In their submissions, counsel for the petitioner asked court to declare Section 15(6)(d) of the Equal Opportunities Commission Act, 2007 (EOC Act) unconstitutional for the
i) It was a foreign provision in the EOC Act that was inconsistent with the other provisions and spirit of the Act.
ii) It encouraged discrimination that was already prohibited by the Constitution and was thus was inconsistent with Articles 21(1), (2) and (3) of the Constitution. The kind of discrimination that was envisaged under Article 21(4) was positive discrimination to redress imbalances and not the discrimination encouraged under Section 5(6)(d) of the EOC Act.
iii) The provision was inconsistent with Article 20(1) and (2) of the Constitution since fundamental rights of individuals are inherent and not granted by the state. The state, all agencies and persons are supposed to uphold these rights. The language used in this Article was inclusive and could not permit exclusion of certain categories of persons.
iv) The provision was inconsistent with Article 32 of the Constitution, which provides for affirmative action in favor of the marginalized. TheConstitution takes such a strong stand against discrimination that it created a separate Article to protect the interests of minorities. By excluding some people as being morally harmful and socially unacceptable, the provision mandates the EOC and other people to discriminate, which goes against the purpose of the Act.

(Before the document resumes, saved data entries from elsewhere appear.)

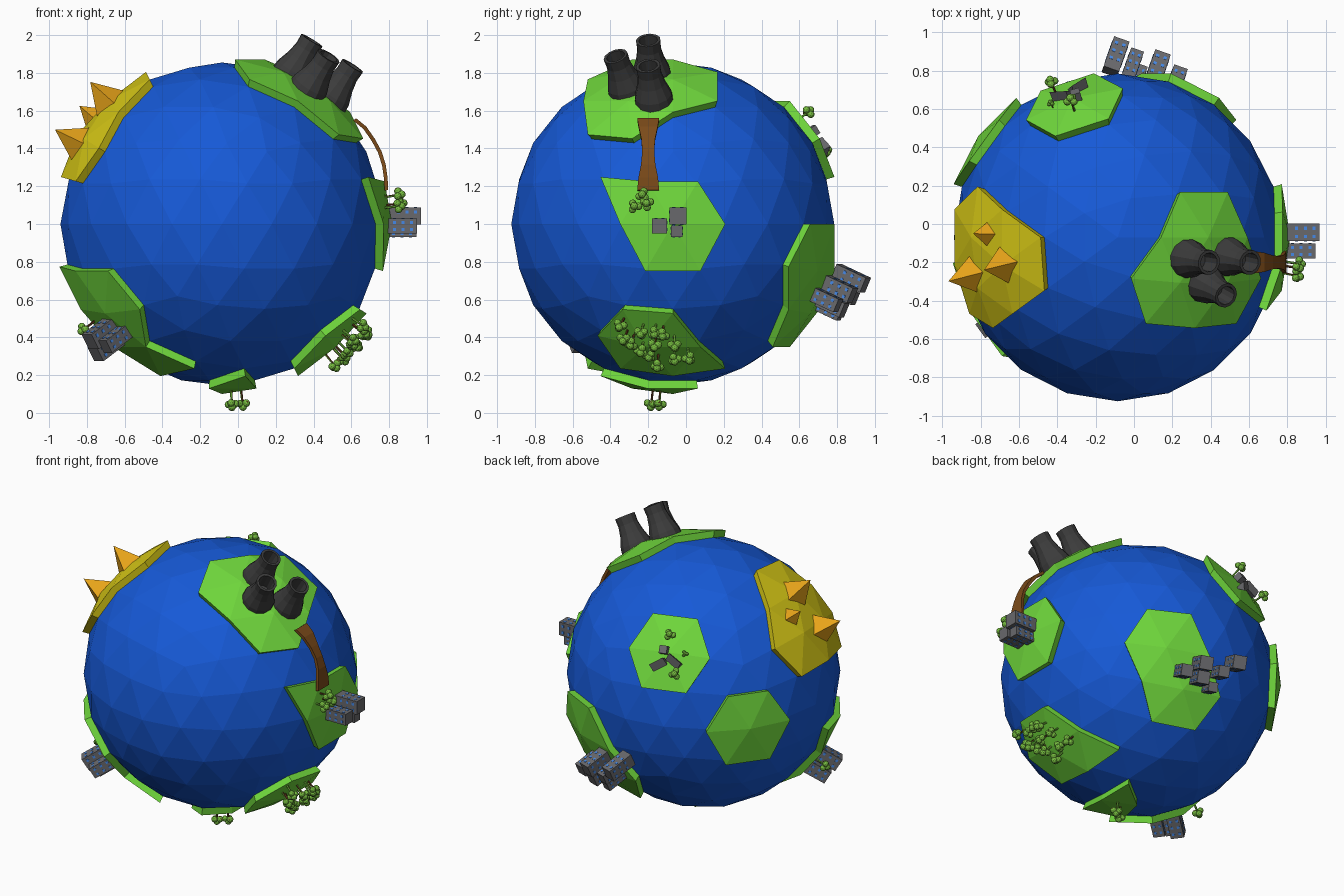
import bpy, bmesh, math
from mathutils import Vector, Matrix

if "Cube" in bpy.data.objects:
    bpy.data.objects.remove(bpy.data.objects["Cube"])

C = Vector((-0.085, -0.07, 1.0))   # planet centre
R, RT = 0.855, 0.9                 # sea level, land level


def mat(name, r, g, b):
    m = bpy.data.materials.new(name)
    m.diffuse_color = (r, g, b, 1)
    m.use_nodes = True
    m.node_tree.nodes["Principled BSDF"].inputs["Base Color"].default_value = m.diffuse_color
    return m


SEA = mat("sea", 0.008, 0.1, 0.68)
GRASS = mat("grass", 0.16, 0.68, 0.045)
SAND = mat("sand", 0.68, 0.58, 0.008)
STONE = mat("pyramid_stone", 0.8, 0.37, 0.01)
SOOT = mat("soot", 0.045, 0.045, 0.045)
WOOD = mat("wood", 0.2, 0.07, 0.01)
BARK = mat("bark", 0.1, 0.03, 0.01)
LEAF = mat("leaf", 0.18, 0.5, 0.05)
WALL = mat("wall", 0.14, 0.14, 0.15)
GLASS = mat("glass", 0.06, 0.25, 0.8)


def obj(name, bm, *mats):
    me = bpy.data.meshes.new(name)
    bm.to_mesh(me)
    bm.free()
    for m in mats:
        me.materials.append(m)
    o = bpy.data.objects.new(name, me)
    bpy.context.collection.objects.link(o)
    return o


def frame(pos, axis):
    return Matrix.Translation(pos) @ Vector(axis).to_track_quat('Z', 'Y').to_matrix().to_4x4()


def box(bm, m, centre, size, idx=0):
    t = m @ Matrix.Translation(centre) @ Matrix.Diagonal((*size, 1))
    vs = bmesh.ops.create_cube(bm, size=1, matrix=t)["verts"]
    for f in {f for v in vs for f in v.link_faces}:
        f.material_index = idx


# ocean: low-poly ball; land areas are groups of its faces raised outward
ocean = bmesh.new()
bmesh.ops.create_icosphere(ocean, subdivisions=3, radius=1)
used = set()


def land(name, material, hexes, tris=()):
    faces = set()
    for h in hexes:
        h = Vector(h)
        faces |= set(min(ocean.verts, key=lambda v: (v.co - h).length).link_faces)
    for t in tris:
        t = Vector(t).normalized()
        faces.add(min(ocean.faces, key=lambda f: (f.calc_center_median().normalized() - t).length))
    used.update(faces)
    bm = bmesh.new()
    top, low = {}, {}
    for v in {v for f in faces for v in f.verts}:
        top[v] = bm.verts.new(C + v.co * RT)
        low[v] = bm.verts.new(C + v.co * R)
    for f in faces:
        bm.faces.new([top[v] for v in f.verts])
        for l in f.loops:
            if sum(g in faces for g in l.edge.link_faces) == 1:
                a, b = l.vert, l.link_loop_next.vert
                bm.faces.new((top[b], top[a], low[a], low[b]))
    for v in [v for v in low.values() if not v.link_faces]:
        bm.verts.remove(v)
    return obj(name, bm, material)


land("industrial_land", GRASS, [(.362, -.263, .895), (.526, 0, .851), (.638, -.263, .724)])
land("east_land", GRASS, [(1, 0, 0)], [(.923, -.298, .169)])
land("forest_land", GRASS, [(.671, -.163, -.724)], [(.515, .157, -.823)])
land("south_island", GRASS, [], [(.046, -.14, -.974), (.092, -.282, -.94), (.147, 0, -.975)])
land("west_land", GRASS, [(-.688, -.5, -.526)],
     [(-.88, -.282, -.338), (-.482, -.351, -.781), (-.324, -.43, -.823)])
land("north_city_land", GRASS, [(.263, .809, -.526), (.447, .851, -.276)])
land("village_land", GRASS, [(-.263, .809, .526)])
land("empty_land", GRASS, [(-.809, .588, 0)])
land("desert", SAND, [(-.671, -.163, .724), (-.851, 0, .526), (-.818, -.273, .506)])

bmesh.ops.delete(ocean, geom=list(used), context='FACES')
bmesh.ops.transform(ocean, matrix=Matrix.Translation(C) @ Matrix.Scale(R, 4), verts=ocean.verts)
obj("ocean", ocean, SEA)

# desert pyramids
bm = bmesh.new()
for d, r, h in [((-.671, -.163, .724), .1, .16), ((-.85, -.22, .48), .1, .16), ((-.76, .02, .63), .065, .1)]:
    d = Vector(d).normalized()
    bmesh.ops.create_cone(bm, cap_ends=True, segments=4, radius1=r, radius2=0, depth=h,
                          matrix=frame(C + d * (.88 + h / 2), d))
obj("pyramids", bm, STONE)

# cooling towers: open hourglass shells
PROFILE = [(.107, -.03), (.1, .03), (.076, .1), (.064, .16), (.066, .215), (.05, .215), (.047, .1)]
N = 12
for i, (base, top) in enumerate([((.28, -.18, 1.79), (.39, -.2, 1.97)),
                                 ((.49, -.17, 1.66), (.605, -.2, 1.835)),
                                 ((.37, -.31, 1.715), (.475, -.37, 1.88))]):
    base, top = Vector(base), Vector(top)
    m = frame(base, (top - base).normalized())
    bm = bmesh.new()
    rings = [[bm.verts.new(m @ Vector((r * math.cos(k * math.tau / N), r * math.sin(k * math.tau / N), z)))
              for k in range(N)] for r, z in PROFILE]
    for a, b in zip(rings, rings[1:]):
        for k in range(N):
            bm.faces.new((a[k], a[(k + 1) % N], b[(k + 1) % N], b[k]))
    bm.faces.new(rings[-1])
    obj(f"cooling_tower_{i + 1}", bm, SOOT)

# curved bridge between two land areas
bm = bmesh.new()
path = [(.625, 1.56, .058), (.68, 1.515, .05), (.725, 1.45, .036), (.76, 1.385, .032),
        (.782, 1.315, .038), (.792, 1.245, .052), (.795, 1.18, .058)]
rows = []
for x, z, w in path:
    n = Vector((x - C.x, 0, z - C.z)).normalized() * .02
    p = Vector((x, -.2, z))
    y = Vector((0, w, 0))
    rows.append([bm.verts.new(q) for q in (p - y, p + y, p + y - n, p - y - n)])
for a, b in zip(rows, rows[1:]):
    for k in range(4):
        bm.faces.new((a[k], a[(k + 1) % 4], b[(k + 1) % 4], b[k]))
bm.faces.new(rows[0])
bm.faces.new(rows[-1])
bmesh.ops.recalc_face_normals(bm, faces=bm.faces)
obj("bridge", bm, WOOD)


# city blocks with small windows; each entry: direction of roof centre, width, roof radius
def city(name, axis, blocks):
    bm = bmesh.new()
    for d, w, r in blocks:
        m = frame(C + Vector(d).normalized() * r, axis)
        box(bm, m, (0, 0, -.09), (w, w, .18))
        for k in range(4):
            side = m @ Matrix.Rotation(k * math.pi / 2, 4, 'Z')
            for u in (-.24, .24):
                for z in (-.03, -.075, -.12):
                    box(bm, side, (u * w, w / 2, z), (w * .2, .004, .016), 1)
    obj(name, bm, WALL, GLASS)


city("east_city", (1, 0, 0), [((1, .025, .04), .09, 1.055), ((1, -.068, -.01), .078, 1.035),
                              ((1, .02, -.037), .062, 1.03)])
city("west_city", (-.688, -.5, -.526), [((-.66, -.45, -.59), .09, 1.05), ((-.6, -.5, -.63), .075, 1.035),
                                        ((-.64, -.38, -.66), .085, 1.04)])
city("north_city", (.3, .85, -.4), [((.316, .851, -.42), .075, 1.03), ((.22, .906, -.36), .085, 1.05),
                                    ((.21, .873, -.44), .08, 1.04), ((.095, .92, -.378), .07, 1.05),
                                    ((.015, .954, -.303), .085, 1.07), ((.122, .871, -.475), .06, 1.02)])

# village: a block and two gabled huts
bm = bmesh.new()
d = Vector((-.238, .81, .535)).normalized()
box(bm, frame(C + d * .9, d), (0, 0, 0), (.05, .05, .08))
for d, roll in [((-.226, .864, .449), .6), ((-.326, .815, .479), -.6)]:
    d = Vector(d).normalized()
    m = frame(C + d * .91, d) @ Matrix.Rotation(roll, 4, 'Z') @ Matrix.Diagonal((1.3, .8, 1, 1))
    bmesh.ops.create_cone(bm, cap_ends=True, segments=3, radius1=.04, radius2=.04, depth=.075,
                          matrix=m @ Matrix.Rotation(math.pi / 2, 4, 'Y') @ Matrix.Rotation(math.pi, 4, 'Z'))
obj("village_huts", bm, WALL)


# trees: thin trunk with a clump of leaf balls
def trees(name, dirs, s=1.0):
    bm = bmesh.new()
    for i, d in enumerate(dirs):
        d = Vector(d).normalized()
        m = frame(C + d * .87, d) @ Matrix.Rotation(i * 1.3, 4, 'Z')
        bmesh.ops.create_cone(bm, cap_ends=True, segments=6, radius1=.007 * s, radius2=.006 * s,
                              depth=.09 * s, matrix=m @ Matrix.Translation((0, 0, .045 * s)))
        n = len(bm.faces)
        for x, y, z, r in [(.02, 0, .09, .021), (-.012, .017, .088, .02), (-.012, -.017, .092, .02), (0, 0, .108, .021)]:
            bmesh.ops.create_icosphere(bm, subdivisions=2, radius=r * s,
                                       matrix=m @ Matrix.Translation((x * s, y * s, z * s)))
        bm.faces.ensure_lookup_table()
        for f in bm.faces[n:]:
            f.material_index = 1
    obj(name, bm, BARK, LEAF)


forest = [(-.29, -.56), (-.23, -.66), (-.175, -.60), (-.10, -.60), (-.175, -.70), (-.10, -.67), (-.085, -.78),
          (.01, -.67), (.01, -.745), (.09, -.74), (-.27, -.635), (-.055, -.61), (-.13, -.725)]
trees("forest_trees", [(math.sqrt(1 - y * y - z * z), y, z) for y, z in forest])
trees("east_trees", [(1, -.215, .1), (1, -.17, .165), (1, -.145, .115)])
trees("south_trees", [(.055, -.12, -1), (.115, -.075, -1)])
trees("west_tree", [(-.76, -.29, -.58)])
trees("village_trees", [(-.254, .745, .617), (-.36, .84, .4)])
trees("village_bush", [(-.38, .762, .526)], .55)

v) The provision also violates the right to a fair hearing as protected under Article 28 of the Constitution. Since the EOC is given powers of a court, all principles including those under the right to a fair trial must be upheld. By denying the Commission the powers to investigate matters of persons regarded as immoral or socially harmful, the section denies persons regarded as social misfits a right to be heard which is inconsistent with Article 28 of the Constitution.
vi) Although Article 43 of the Constitution limits rights in that their enjoyment should not prejudice the public interest; the public interest only permits the limitation of rights to the extent that is acceptable in a free and democratic society. Therefore any law that seeks to curtail a right must be clear and not ambiguous. The language used in Section (15)(6)(d) is ambiguous and it does not stipulate the parameters under which someone can consider a behavior as immoral or socially unacceptable in society.
The Court reserved its judgment and it will be given on notice. HRAPF and the CSCHRCL are happy that this case has finally been reheard, and we are hopeful that this time, the judgment will not be delayed the same way it was when the case was first heard.”
By Melanie Nathan